Alice 1

Allison Smoot (left) and Aliyah Ordaz (right), who play Alice, look at Maureena Smoot as the White Rabbit.

The local high school theater group is climbing out of its socially distanced rabbit hole this month with an in-person production of “Alice in Wonderland.”

Infinite Theatre Group, composed of students from Liberty Ranch and Galt high schools, adapted to the coronavirus pandemic with shows over Zoom, and recorded performances, but they are inviting audiences back to watch them live, starting next week in the Galt High auditorium.

“It feels good” to return to in-person shows, Galt High drama teacher Sonja Brown said at a Nov. 5 rehearsal. Though the students will be masked, they will be wearing a design that will let their voices shine through.

While the rest of the world goes topsy-turvy, Brown hoped to offer a rendition of Wonderland that will be familiar to those who have seen the 1951 Disney film.

“We’re actually trying to stay as traditional as we can with the expectations that audience members are going to come with,” she said.

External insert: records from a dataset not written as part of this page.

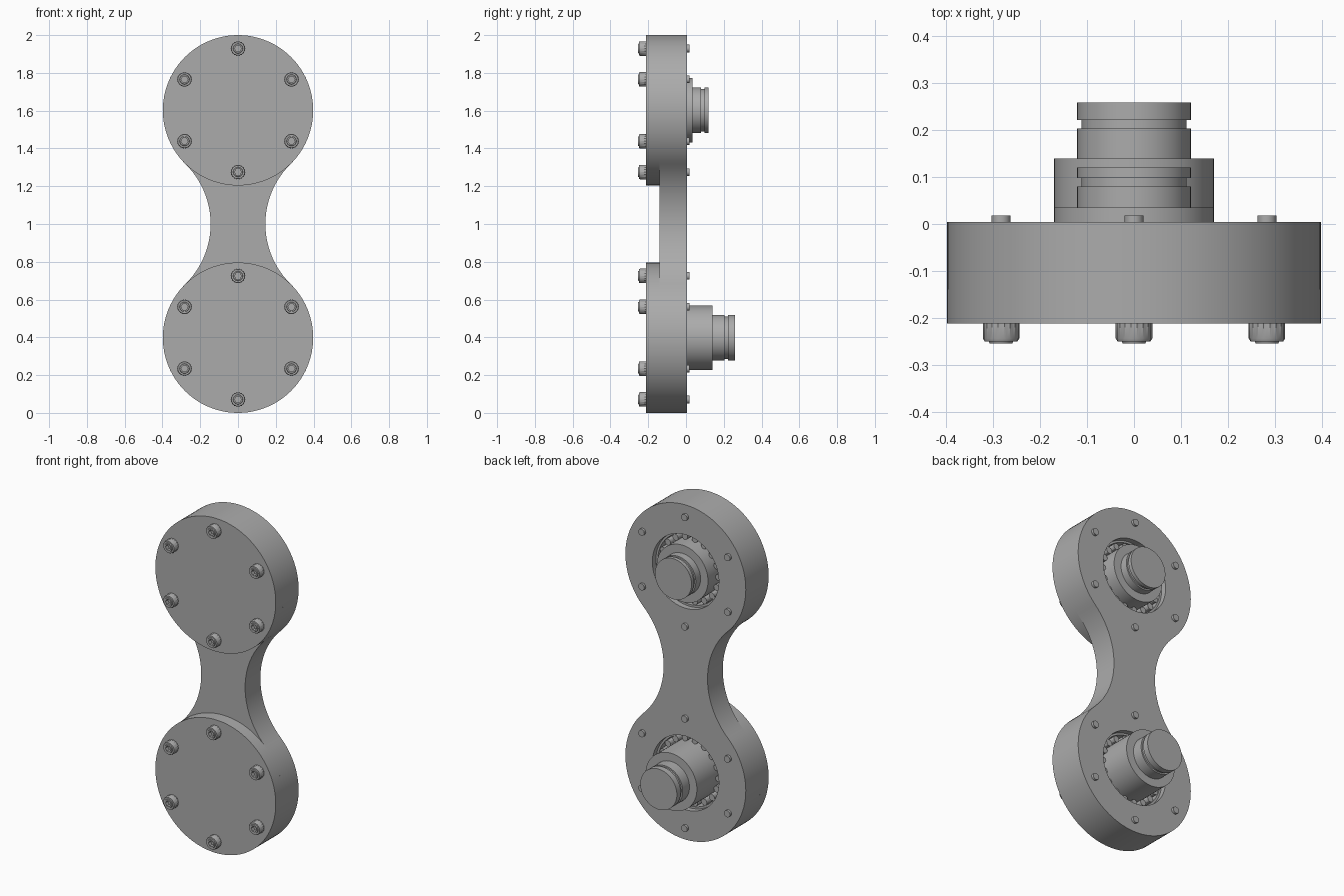
import bpy, bmesh
from math import sin, cos, pi, radians, atan2

if "Cube" in bpy.data.objects:
    bpy.data.objects.remove(bpy.data.objects["Cube"])

steel = bpy.data.materials.new("grey steel")
GREY = (0.41, 0.41, 0.41, 1)
steel.diffuse_color = GREY
steel.use_nodes = True
steel.node_tree.nodes["Principled BSDF"].inputs["Base Color"].default_value = GREY

R = 0.398                  # end disc radius
CENTRES = (R, 2 - R)       # heights of the two pivots
FRONT, SEAM, BACK = -0.212, -0.14, 0.004
BORE = 0.22


def finish(obj):
    obj.data.materials.clear()
    obj.data.materials.append(steel)
    bpy.ops.object.select_all(action='DESELECT')
    obj.select_set(True)
    bpy.context.view_layer.objects.active = obj
    bpy.ops.object.shade_smooth_by_angle(angle=radians(30))
    return obj


def turned(name, profile, x, z, n=64, shape=None):
    """Turn (radius, y) points around the y axis; radius 0 closes an end."""
    bm = bmesh.new()
    rings = []
    for i, (r, y) in enumerate(profile):
        if r == 0:
            rings.append([bm.verts.new((0, y, 0))] * n)
            continue
        ring = []
        for k in range(n):
            a = 2 * pi * k / n
            s = r * (shape(i, k, a) if shape else 1)
            ring.append(bm.verts.new((s * cos(a), y, s * sin(a))))
        rings.append(ring)
    for lo, hi in zip(rings, rings[1:]):
        for k in range(n):
            j = (k + 1) % n
            bm.faces.new(dict.fromkeys((lo[k], lo[j], hi[j], hi[k])))
    bmesh.ops.recalc_face_normals(bm, faces=bm.faces)
    mesh = bpy.data.meshes.new(name)
    bm.to_mesh(mesh)
    bm.free()
    obj = bpy.data.objects.new(name, mesh)
    obj.location = (x, 0, z)
    bpy.context.collection.objects.link(obj)
    return finish(obj)


def arc(cx, cz, r, start, end, n):
    return [(cx + r * cos(start + (end - start) * i / n),
             cz + r * sin(start + (end - start) * i / n)) for i in range(n)]


# Link plate: two discs joined by a waist of tangent arcs, bored at each pivot
half, waist = CENTRES[1] - 1, 0.145
fillet = (waist ** 2 + half ** 2 - R ** 2) / (2 * (R - waist))
side = waist + fillet
t = atan2(half, side)
outline = (arc(0, half, R, -t, pi + t, 72) + arc(-side, 0, fillet, t, -t, 24)
           + arc(0, -half, R, pi - t, 2 * pi + t, 72)
           + arc(side, 0, fillet, pi + t, pi - t, 24))
curve = bpy.data.curves.new("link_plate", 'CURVE')
curve.dimensions, curve.fill_mode = '2D', 'BOTH'
curve.extrude = (BACK - SEAM) / 2
bores = [arc(0, s * half, BORE, 0, 2 * pi, 64) for s in (-1, 1)]
for points in [outline] + bores:
    spline = curve.splines.new('POLY')
    spline.points.add(len(points) - 1)
    for p, (x, z) in zip(spline.points, points):
        p.co = (x, z, 0, 1)
    spline.use_cyclic_u = True
plate = bpy.data.objects.new("link_plate", curve)
bpy.context.collection.objects.link(plate)
plate.location = (0, (SEAM + BACK) / 2, 1)
plate.rotation_euler.x = pi / 2
bpy.ops.object.select_all(action='DESELECT')
plate.select_set(True)
bpy.context.view_layer.objects.active = plate
bpy.ops.object.convert(target='MESH')
finish(bpy.context.object)


def bolt_shape(i, k, a):
    """Knurled rim on the head, six-sided socket inside."""
    if i in (3, 4):
        return 1 - 0.06 * (k % 2)
    if i in (8, 9):
        return cos(pi / 6) / cos(a % (pi / 3) - pi / 6)
    return 1


bolt = [(0, 0.018), (0.02, 0.018), (0.02, FRONT), (0.039, FRONT), (0.039, -0.244),
        (0.035, -0.25), (0.026, -0.25), (0.024, -0.255), (0.018, -0.255),
        (0.018, -0.232), (0, -0.232)]

for label, z, collar in (("lower", CENTRES[0], 0.14), ("upper", CENTRES[1], 0.035)):
    # Round cover on the front
    turned(label + "_cover", [(0, FRONT), (R, FRONT), (R, SEAM), (0, SEAM)], 0, z, 96)

    # Stepped pivot shaft with a groove near its end
    tip, g0, g1 = collar + 0.12, collar + 0.064, collar + 0.082
    tip = collar + (0.119 if label == "lower" else 0.085)
    if label == "upper":
        g0, g1 = collar + 0.045, collar + 0.063
    turned(label + "_shaft",
           [(0, SEAM), (0.17, SEAM), (0.17, collar), (0.121, collar), (0.121, g0),
            (0.112, g0), (0.112, g1), (0.121, g1), (0.121, tip), (0, tip)], 0, z)

    # Bearing: outer race and a ring of rollers
    turned(label + "_bearing_race",
           [(BORE, -0.03), (0.208, -0.03), (0.208, -0.12), (BORE, -0.12)], 0, z)
    for k in range(18):
        a = 2 * pi * k / 18
        turned(label + "_roller", [(0, -0.12), (0.019, -0.12), (0.019, -0.035), (0, -0.035)],
               0.189 * cos(a), z + 0.189 * sin(a), 12)

    # Six bolts through the cover and plate
    for k in range(6):
        a = pi / 2 + k * pi / 3
        turned(label + "_bolt", bolt, 0.327 * cos(a), z + 0.327 * sin(a), 36, bolt_shape)
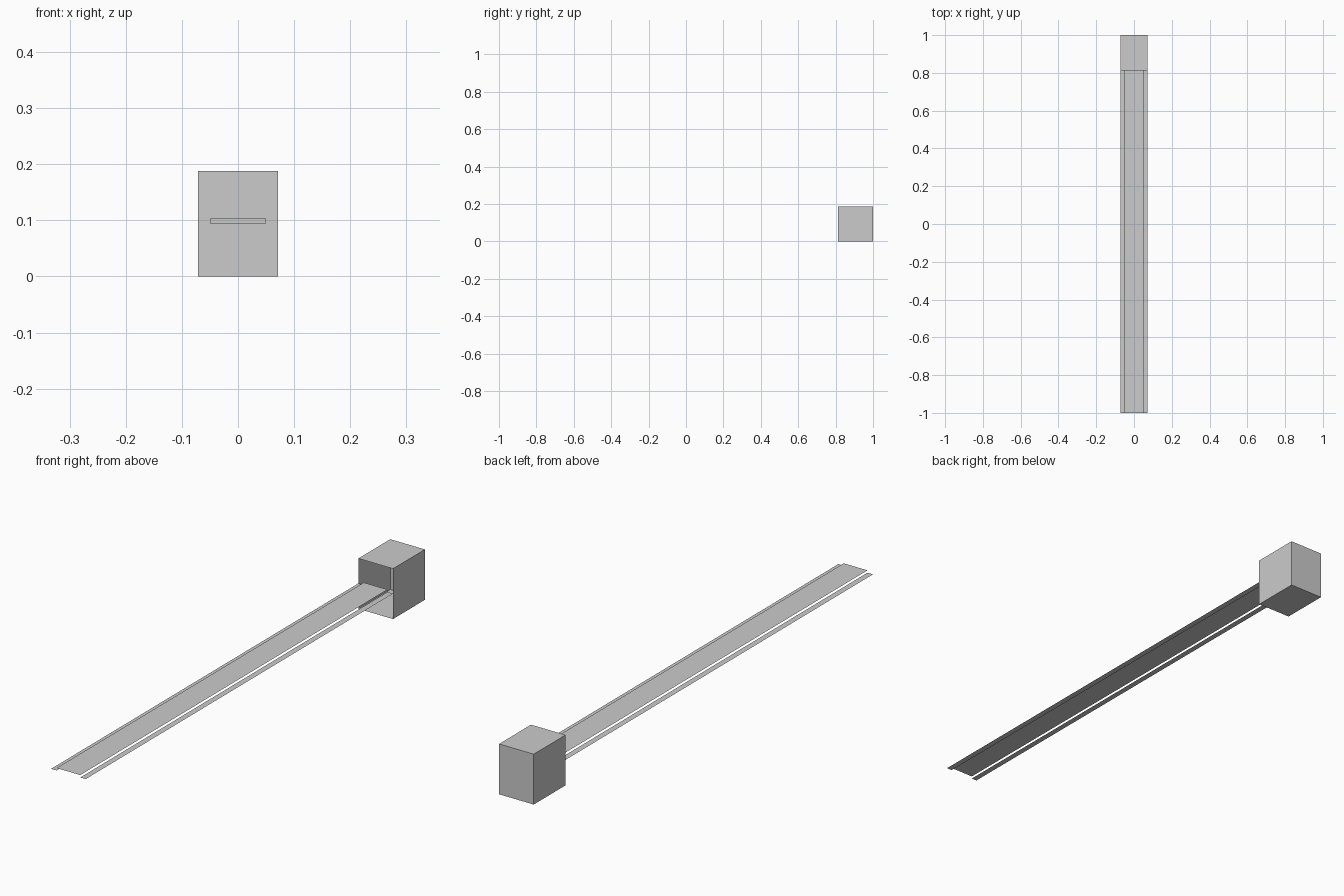
import bpy
import bmesh

cube = bpy.data.objects.get("Cube")
if cube:
    bpy.data.objects.remove(cube, do_unlink=True)

HALF_W = 0.0715      # half width of the housing
HEIGHT = 0.188
FRONT, MOUTH, BACK = -1.0, 0.812, 1.0
PANEL_HALF = 0.049   # half width of the raised centre panel
PANEL_Z, RAIL_Z, LIP_Z = 0.104, 0.095, 0.0935

# Single plain grey
grey = bpy.data.materials.new("plain_grey")
grey.use_nodes = True
colour = (0.6, 0.6, 0.6, 1)
grey.diffuse_color = colour
grey.node_tree.nodes["Principled BSDF"].inputs["Base Color"].default_value = colour


def finish(name, bm):
    mesh = bpy.data.meshes.new(name)
    bm.to_mesh(mesh)
    bm.free()
    mesh.materials.append(grey)
    obj = bpy.data.objects.new(name, mesh)
    bpy.context.collection.objects.link(obj)
    return obj


def sheet(name, x0, x1, z):
    """Flat strip running from the front end to the housing mouth."""
    bm = bmesh.new()
    corners = ((x0, FRONT), (x1, FRONT), (x1, MOUTH), (x0, MOUTH))
    bm.faces.new([bm.verts.new((x, y, z)) for x, y in corners])
    return finish(name, bm)


# Housing: a thin-walled box open at the front
bm = bmesh.new()
bmesh.ops.create_cube(bm, size=1)
bmesh.ops.scale(bm, vec=(2 * HALF_W, BACK - MOUTH, HEIGHT), verts=bm.verts)
bmesh.ops.translate(bm, vec=(0, (BACK + MOUTH) / 2, HEIGHT / 2), verts=bm.verts)
bm.normal_update()
mouth = [f for f in bm.faces if f.normal.y < -0.5]
bmesh.ops.delete(bm, geom=mouth, context='FACES_ONLY')
finish("housing", bm)

# Centre panel and the lower rail on each side
sheet("centre_panel", -PANEL_HALF, PANEL_HALF, PANEL_Z)
sheet("left_rail", PANEL_HALF, HALF_W, RAIL_Z)
sheet("right_rail", -HALF_W, -PANEL_HALF, RAIL_Z)

# Small lip folded down at the inner end of the panel
bm = bmesh.new()
corners = ((-PANEL_HALF, LIP_Z), (PANEL_HALF, LIP_Z),
           (PANEL_HALF, PANEL_Z), (-PANEL_HALF, PANEL_Z))
bm.faces.new([bm.verts.new((x, MOUTH, z)) for x, z in corners])
finish("panel_lip", bm)
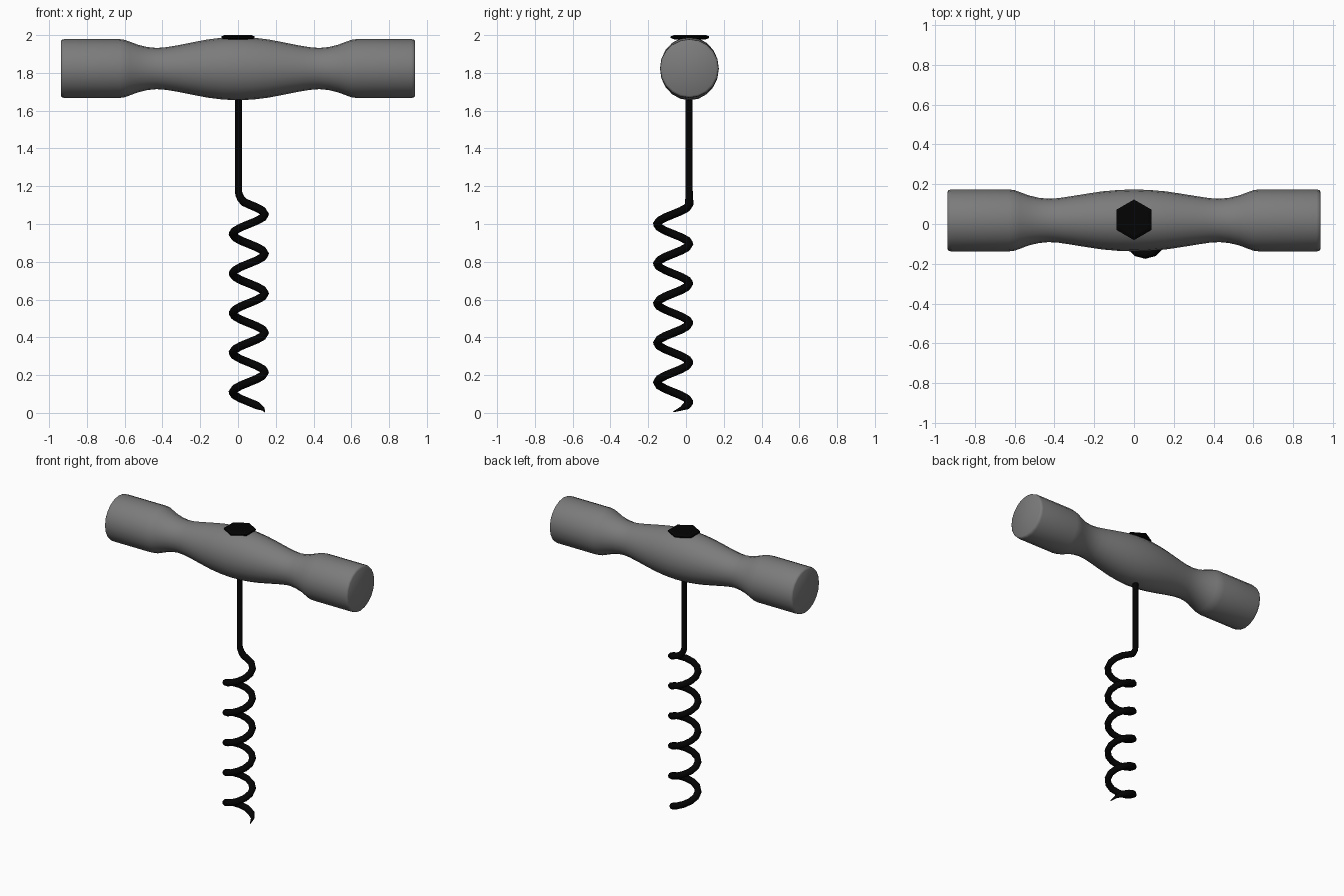
import bpy, bmesh, math
from mathutils import Matrix

if "Cube" in bpy.data.objects:
    bpy.data.objects.remove(bpy.data.objects["Cube"])


def material(name, value):
    mat = bpy.data.materials.new(name)
    mat.diffuse_color = (value, value, value, 1)
    mat.use_nodes = True
    mat.node_tree.nodes["Principled BSDF"].inputs["Base Color"].default_value = mat.diffuse_color
    return mat


metal = material("black_metal", 0.001)
grip = material("grey_grip", 0.2)
AXIS_Y, AXIS_Z = 0.018, 1.823


def mesh_object(name, bm, location, mat):
    bmesh.ops.recalc_face_normals(bm, faces=bm.faces)
    mesh = bpy.data.meshes.new(name)
    bm.to_mesh(mesh)
    bm.free()
    mesh.materials.append(mat)
    ob = bpy.data.objects.new(name, mesh)
    ob.location = location
    bpy.context.collection.objects.link(ob)
    return ob


def smooth(ob, degrees):
    bpy.ops.object.select_all(action='DESELECT')
    ob.select_set(True)
    bpy.context.view_layer.objects.active = ob
    bpy.ops.object.shade_smooth_by_angle(angle=math.radians(degrees))


def lathe(name, profile, sides, location, turn, mat):
    """Turn (x radius, y radius, height) rings around z, with capped ends."""
    bm = bmesh.new()
    rings = [[bm.verts.new((rx * math.cos(2 * math.pi * i / sides),
                            ry * math.sin(2 * math.pi * i / sides), h))
              for i in range(sides)] for rx, ry, h in profile]
    for a, b in zip(rings, rings[1:]):
        for i in range(sides):
            j = (i + 1) % sides
            bm.faces.new((a[i], a[j], b[j], b[i]))
    bm.faces.new(rings[0])
    bm.faces.new(rings[-1])
    bmesh.ops.transform(bm, matrix=turn, verts=bm.verts)
    return mesh_object(name, bm, location, mat)


# Turned handle: half profile mirrored about the middle, slightly taller there
half = [(0.168, 0.156, 0), (0.164, 0.153, 0.08), (0.154, 0.146, 0.16),
        (0.139, 0.134, 0.24), (0.123, 0.121, 0.32), (0.113, 0.112, 0.38),
        (0.109, 0.109, 0.43), (0.114, 0.114, 0.48), (0.126, 0.126, 0.53),
        (0.143, 0.143, 0.575), (0.152, 0.152, 0.60), (0.156, 0.156, 0.63),
        (0.156, 0.156, 0.918), (0.153, 0.153, 0.932), (0.144, 0.144, 0.938)]
profile = [(rx, ry, -h) for rx, ry, h in reversed(half[1:])] + half
handle = lathe("handle", profile, 20, (0, AXIS_Y, AXIS_Z),
               Matrix.Rotation(math.pi / 2, 4, 'Y'), grip)
smooth(handle, 50)

# Hexagonal bolt head with chamfered rims
rims = [(r, r, h) for r, h in ((0.085, 1.978), (0.102, 1.985),
                               (0.102, 1.993), (0.085, 2.0))]
lathe("hex_cap", rims, 6, (0, AXIS_Y + 0.003, 0),
      Matrix.Rotation(math.pi / 6, 4, 'Z'), metal)

# Shaft, bend and worm as one swept rod: x, y, z, thickness
R, CX, CY, PITCH, TOP = 0.085, 0.057, -0.068, 0.2093, 1.101
points = [(0.002, CY + R, 1.95, 0.85), (0.002, CY + R, 1.175, 0.85),
          (0.006, CY + R, 1.155, 0.9), (0.016, CY + R, 1.134, 0.95),
          (0.032, CY + R, 1.116, 1)]
STEPS, TURNS = 12, 5.25
n = round(STEPS * TURNS)
for i in range(n + 1):
    t = i / STEPS
    a = math.pi / 2 - 2 * math.pi * t
    taper = max(0.1, min(1, (n - i) / 2))
    points.append((CX + R * math.cos(a), CY + R * math.sin(a),
                   TOP + 0.003 - PITCH * t, taper))

curve = bpy.data.curves.new("worm_path", 'CURVE')
curve.dimensions = '3D'
curve.bevel_depth = 0.022
curve.bevel_resolution = 2
curve.use_fill_caps = True
spline = curve.splines.new('POLY')
spline.points.add(len(points) - 1)
for p, (x, y, z, r) in zip(spline.points, points):
    p.co = (x, y, z, 1)
    p.radius = r
source = bpy.data.objects.new("worm_path", curve)
bpy.context.collection.objects.link(source)
bpy.context.view_layer.update()
mesh = bpy.data.meshes.new_from_object(source.evaluated_get(
    bpy.context.evaluated_depsgraph_get()))
bpy.data.objects.remove(source)
worm = bpy.data.objects.new("shaft_and_worm", mesh)
bpy.context.collection.objects.link(worm)
mesh.materials.clear()
mesh.materials.append(metal)
smooth(worm, 60)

After so long in remote performances, Brown said she has spent time retraining students for acting in person.

The production’s stage manager, Katlyn Trigo, got into theater last year, when it was still online. She said this sometimes meant the things she was learning were more theoretical. Now, helping organize a play in person, the 17-year-old said that what helps her the most is her bond with the actors and Brown’s directing ability. Trigo anticipated stage managing again in the future.

“Honestly, I really love theater because, when you’re stage manager, you get to do a little bit of everything because you get to help everyone — costumes, props,” Trigo said. “And the crew and the actors are very nice.”

Aliyah Ordaz, one of two actors playing Alice, said she has long wanted to play the role.

“I’ve honestly always wanted to be Alice, like, since I was a little kid, so when I found out we were doing this play I was super excited and practiced really hard,” Ordaz said.

As Alice travels through the strange land on the other end of the rabbit hole, the girl shows that she is “smart and stands up for what she believes in,” Ordaz said, pointing to the moment when Alice stands up to the queen.

“It’s funny because no one else in Wonderland is brave enough to do that,” Ordaz said, “and she just comes up, this new person in town, and she’s like, ‘You know what, I’m going to change things around here.’”

Ordaz said audiences would enjoy the play’s costumes and the “chaotic” Tweedledum and Tweedledee scenes.

“I just hope that they get the jokes that we tell because it’d just be really funny,” Ordaz added. “I love hearing the audience laugh back or laugh with us.”

“Alice in Wonderland” runs Nov. 18-20 at 7 p.m., at the Galt High School Auditorium, which is located at 145 North Lincoln Way. Attendees are asked to “pay what you can” for tickets, which are a $10 value. For more information, call (209) 745-3081.